Team members entering the Chiquihuite cave.

Devlin A. Gandy

Exactly how long people have lived in the Western Hemisphere has been a topic of hot debate in archaeology circles going back at least to the 19th century. Two papers published in the journal Nature on Wednesday suggest humans were hanging out in Mexico as long as around 30,000 years ago.

I recall being taught not too long ago that humans were thought to have first populated the Americas via the Bering Sea land bridge between 12,000 and 20,000 years ago. However, recent excavations of Chiquihuite Cave in northern Mexico found new evidence that people were enjoying more temperate climes long before anyone made the icy trip from present-day Siberia to Alaska. 

Analysis of almost 2,000 stone tools and sediment found in the high-altitude cave dated the artifacts to around 30,000 years ago.

"These early visitors didn't occupy the cave continuously, we think people spent part of the year there using it as a winter or summer shelter, or as a base to hunt during migration," Eske Willerslev, a DNA scientist and one of the leaders of the research, said in a release. "This could be the Americas' oldest ever hotel."  

If it was a hotel, its ancient guests packed some odd things for their stays there.

"They're like stone tools made of a peculiar material... a recrystallized green limestone," archaeologist Ciprian Ardelean of the University of Zacatecas told the Nature podcast. "They used it to make very weird-looking artifacts that are oddly shaped. It's not the typical flint or obsidian you would find in many places."

The scientists think people may have used the cave seasonally while hunting the many species of mammals that lived nearby. 


A stone tool found in the cave.

Ciprian Ardelean

An international team with ties to St. John's College, the University of Cambridge, University of Copenhagen, Oxford University, the University of Zacatecas in Mexico and the University of New South Wales in Australia worked on the decade-long research project, centered on the cave in a region of Mexico controlled by drug cartels. 

Interestingly, many of them also ended up using the cave as a sort of hotel. The researchers say they've spent many nights in the cave during its pain-staking and under-the-radar excavation over the past 10 years. 

"It is a very unsafe place to travel so we were accompanied by Mexican police officers in armored cars to the foot of the mountain," said Mikkel Winther Pedersen, a geneticist from the University of Copenhagen. "We left before sunrise to climb up to the cave so that we weren't spotted." 

The notion that humans may have been present in Mexico twice as long ago as previously thought brings up more questions than answers about the history of the Americas. 

The second paper published in Nature takes into account the new discoveries from Chiquihuite Cave along with data from 42 other ancient sites to create a model for how human populations may have spread across the "New World" in the old days. 


Assistant professor Mikkel Winther Pedersen with team members carefully sampling the different cultural layers in the cave.

Devlin A. Gandy

"The data obtained show that humans were probably present before, during and immediately after the Last Glacial Maximum (about 19,000 - 26,500 years ago) but that more widespread occupation began during a period of abrupt warming (about 12,900 - 14,700 years ago)," the paper's summary reads.

It's been thought the Americas were unpopulated more than 19,000 years ago, because navigating the area would have required traversing huge walls of ice present in the Arctic and sub-Arctic at that time.
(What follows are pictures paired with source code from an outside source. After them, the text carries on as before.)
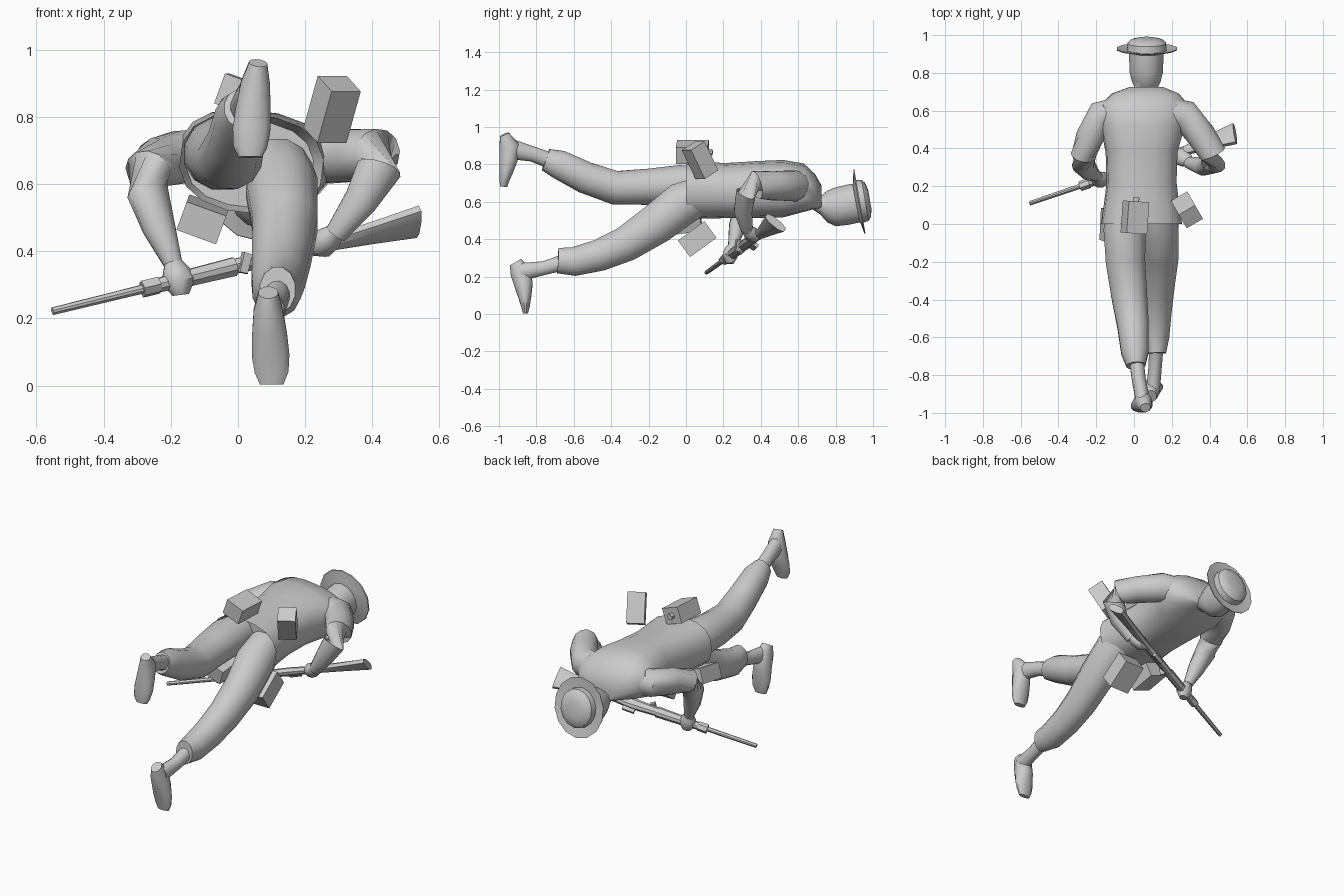
import bpy, bmesh, math
from mathutils import Vector, Euler

grey = bpy.data.materials.new("plain grey")
grey.diffuse_color = (0.6, 0.6, 0.6, 1)


def finish(name, bm, smooth=35):
    bmesh.ops.recalc_face_normals(bm, faces=bm.faces)
    me = bpy.data.meshes.new(name)
    bm.to_mesh(me)
    bm.free()
    me.materials.append(grey)
    ob = bpy.data.objects.new(name, me)
    bpy.context.collection.objects.link(ob)
    if smooth:
        bpy.ops.object.select_all(action='DESELECT')
        ob.select_set(True)
        bpy.context.view_layer.objects.active = ob
        bpy.ops.object.shade_smooth_by_angle(angle=math.radians(smooth))
    return ob


def loft(name, secs, ref=(1, 0, 0), n=12, axis=None, power=2.0, smooth=45):
    """Skin rings given as (x, y, z, half width along ref, half depth)."""
    bm = bmesh.new()
    pts = [Vector(s[:3]) for s in secs]
    rings = []
    for i, s in enumerate(secs):
        t = Vector(axis) if axis else pts[min(i + 1, len(pts) - 1)] - pts[max(i - 1, 0)]
        t.normalize()
        u = Vector(ref)
        u = (u - t * u.dot(t)).normalized()
        v = t.cross(u)
        ring = []
        for k in range(n):
            a = 2 * math.pi * (k + 0.5) / n
            c, d = math.cos(a), math.sin(a)
            c = math.copysign(abs(c) ** (2 / power), c)
            d = math.copysign(abs(d) ** (2 / power), d)
            ring.append(bm.verts.new(pts[i] + u * c * s[3] + v * d * s[4]))
        rings.append(ring)
    for a, b in zip(rings, rings[1:]):
        for k in range(n):
            bm.faces.new((a[k], a[(k + 1) % n], b[(k + 1) % n], b[k]))
    bm.faces.new(rings[0])
    bm.faces.new(rings[-1])
    return finish(name, bm, smooth)


def box(name, centre, size, rot):
    bm = bmesh.new()
    bmesh.ops.create_cube(bm, size=1)
    e = Euler([math.radians(a) for a in rot]).to_matrix()
    for v in bm.verts:
        v.co = Vector(centre) + e @ Vector([c * s for c, s in zip(v.co, size)])
    return finish(name, bm, 0)


# Jacket, with a recessed hem
loft("jacket", [
    (0.035, 0.06, 0.66, 0.19, 0.13), (0.04, 0.0, 0.66, 0.215, 0.148),
    (0.04, 0.1, 0.66, 0.20, 0.148), (0.04, 0.22, 0.66, 0.185, 0.145),
    (0.04, 0.38, 0.665, 0.19, 0.15), (0.045, 0.52, 0.67, 0.225, 0.15),
    (0.055, 0.63, 0.675, 0.235, 0.125), (0.06, 0.69, 0.655, 0.18, 0.09),
    (0.065, 0.725, 0.625, 0.09, 0.06)],
    ref=(1, 0, -0.12), n=16, axis=(0, 1, 0), power=2.4)

# Neck and head, face down
loft("head", [
    (0.065, 0.66, 0.62, 0.06, 0.05), (0.065, 0.72, 0.58, 0.062, 0.05),
    (0.065, 0.755, 0.575, 0.078, 0.085), (0.065, 0.80, 0.573, 0.09, 0.104),
    (0.065, 0.87, 0.585, 0.093, 0.108), (0.065, 0.93, 0.595, 0.095, 0.105)],
    axis=(0, 1, 0), n=14)

# Hat: brim and domed crown in one skin
tilt = Vector((0, 0.985, 0.17)).normalized()
hat = []
for t, r in [(-0.012, 0.09), (-0.004, 0.115), (0.006, 0.168), (0.012, 0.17),
             (0.004, 0.112), (0.04, 0.108), (0.056, 0.09), (0.066, 0.05)]:
    p = Vector((0.068, 0.918, 0.60)) + tilt * t
    hat.append((*p, r * 0.96, r * 1.03))
loft("hat", hat, axis=tilt, n=14, smooth=35)

# Trouser legs
loft("lower_leg_trouser", [
    (0.12, 0.1, 0.645, 0.10, 0.10), (0.13, -0.02, 0.59, 0.11, 0.12),
    (0.14, -0.16, 0.48, 0.10, 0.112), (0.128, -0.32, 0.375, 0.09, 0.098),
    (0.12, -0.46, 0.315, 0.082, 0.088), (0.115, -0.6, 0.28, 0.074, 0.08),
    (0.118, -0.685, 0.285, 0.054, 0.07)])
loft("raised_leg_trouser", [
    (-0.04, 0.1, 0.69, 0.10, 0.10), (-0.05, -0.03, 0.69, 0.115, 0.11),
    (-0.045, -0.2, 0.68, 0.108, 0.10), (-0.025, -0.38, 0.675, 0.098, 0.093),
    (-0.005, -0.54, 0.73, 0.086, 0.088), (0.005, -0.68, 0.80, 0.075, 0.08),
    (0.01, -0.75, 0.825, 0.052, 0.062)])

# Ankles and feet
loft("lower_ankle", [
    (0.118, -0.64, 0.28, 0.04, 0.045), (0.112, -0.76, 0.245, 0.036, 0.038),
    (0.1, -0.88, 0.225, 0.038, 0.05)])
loft("lower_foot", [
    (0.09, -0.912, 0.277, 0.03, 0.036), (0.09, -0.882, 0.225, 0.045, 0.06),
    (0.094, -0.868, 0.15, 0.054, 0.05), (0.097, -0.862, 0.09, 0.058, 0.036),
    (0.1, -0.858, 0.04, 0.052, 0.024), (0.1, -0.858, 0.003, 0.036, 0.014)])
loft("raised_ankle", [
    (0.01, -0.70, 0.81, 0.04, 0.045), (0.025, -0.82, 0.855, 0.038, 0.042),
    (0.045, -0.93, 0.88, 0.038, 0.055)])
loft("raised_foot", [
    (0.06, -0.972, 0.96, 0.028, 0.026), (0.052, -0.944, 0.90, 0.045, 0.055),
    (0.045, -0.95, 0.82, 0.054, 0.05), (0.04, -0.962, 0.76, 0.058, 0.038),
    (0.036, -0.972, 0.71, 0.052, 0.026), (0.036, -0.975, 0.68, 0.036, 0.02)])

# Arms, bent down to the rifle
loft("right_arm", [
    (0.14, 0.61, 0.69, 0.07, 0.08), (0.27, 0.575, 0.685, 0.085, 0.085),
    (0.355, 0.47, 0.685, 0.08, 0.08), (0.415, 0.375, 0.69, 0.072, 0.078),
    (0.42, 0.32, 0.645, 0.055, 0.068), (0.365, 0.305, 0.55, 0.05, 0.052),
    (0.29, 0.325, 0.45, 0.032, 0.034)], ref=(0.3, 1, 0.5))
loft("left_arm", [
    (-0.05, 0.61, 0.69, 0.07, 0.08), (-0.17, 0.575, 0.68, 0.085, 0.08),
    (-0.235, 0.46, 0.665, 0.075, 0.075), (-0.268, 0.365, 0.64, 0.068, 0.07),
    (-0.268, 0.315, 0.57, 0.06, 0.062), (-0.235, 0.275, 0.47, 0.047, 0.05),
    (-0.192, 0.25, 0.36, 0.026, 0.028)], ref=(-0.3, 1, 0.5))

# Hands closed round the rifle
for name, pts in (("right_hand", [(0.30, 0.325, 0.465), (0.275, 0.34, 0.44),
                                  (0.245, 0.36, 0.42), (0.215, 0.37, 0.405)]),
                  ("left_hand", [(-0.195, 0.25, 0.37), (-0.185, 0.24, 0.34),
                                 (-0.175, 0.235, 0.31), (-0.17, 0.235, 0.27)])):
    loft(name, [(*p, r, r * 0.85) for p, r in zip(pts, (0.025, 0.042, 0.05, 0.025))],
         ref=(1, 0.3, 0.2), n=10)


# Rifle, laid along one slanted line
def along(x):
    return (x, 0.11 + (x + 0.55) * 0.34, 0.222 + (x + 0.55) * 0.245)


side = (-0.02, 0.8, -0.6)
for name, n, secs in (
        ("barrel", 8, [(-0.552, 0.011, 0.011), (-0.26, 0.013, 0.013)]),
        ("barrel_band", 6, [(-0.285, 0.026, 0.024), (-0.235, 0.026, 0.024)]),
        ("forestock", 8, [(-0.25, 0.02, 0.02), (-0.15, 0.026, 0.024),
                          (-0.01, 0.03, 0.026)]),
        ("receiver", 8, [(-0.02, 0.024, 0.02), (0.12, 0.032, 0.022),
                         (0.2, 0.025, 0.02)]),
        ("stock", 8, [(0.18, 0.022, 0.02), (0.27, 0.026, 0.02),
                      (0.4, 0.045, 0.021), (0.535, 0.068, 0.023)])):
    loft(name, [(*along(x), a, b) for x, a, b in secs], ref=side, n=n,
         power=2.6, smooth=30)
# Bolt handle and trigger guard
box("bolt_handle", (0.02, 0.28, 0.365), (0.025, 0.03, 0.06), (0, 14, 18))
box("trigger_guard", (0.13, 0.36, 0.365), (0.07, 0.04, 0.02), (-40, -14, 18))

# Pouches and flask on the belt
box("back_flask", (0.005, 0.035, 0.865), (0.115, 0.17, 0.095), (0, 20, -4))
loft("flask_cap", [(0.01, 0.11, 0.865, 0.018, 0.018), (0.012, 0.142, 0.865, 0.018, 0.018)], n=8)
box("right_pouch", (0.28, 0.075, 0.822), (0.10, 0.095, 0.175), (29, 0, 30))
box("front_right_pouch", (0.13, 0.06, 0.40), (0.13, 0.175, 0.11), (36, 0, 0))
box("front_left_pouch", (-0.105, -0.005, 0.495), (0.125, 0.17, 0.09), (8, 20, 0))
But the evidence published this week suggests someone was here long before the big migration over the Bering bridge. 

The shake-up of our understanding of American prehistory will likely lead archaeologists to reconsider other sites, like a handful in Brazil that have been dated to more than 20,000 years ago. 

"Although expertly excavated and analyzed, (the sites) are commonly disputed or simply ignored by most archaeologists as being much too old to be real," writes anthropologist Ruth Gruhn in a column for Nature. "The findings at Chiquihuite Cave will bring about fresh consideration of this issue...  In the light of these new discoveries, archaeological research into this period should intensify."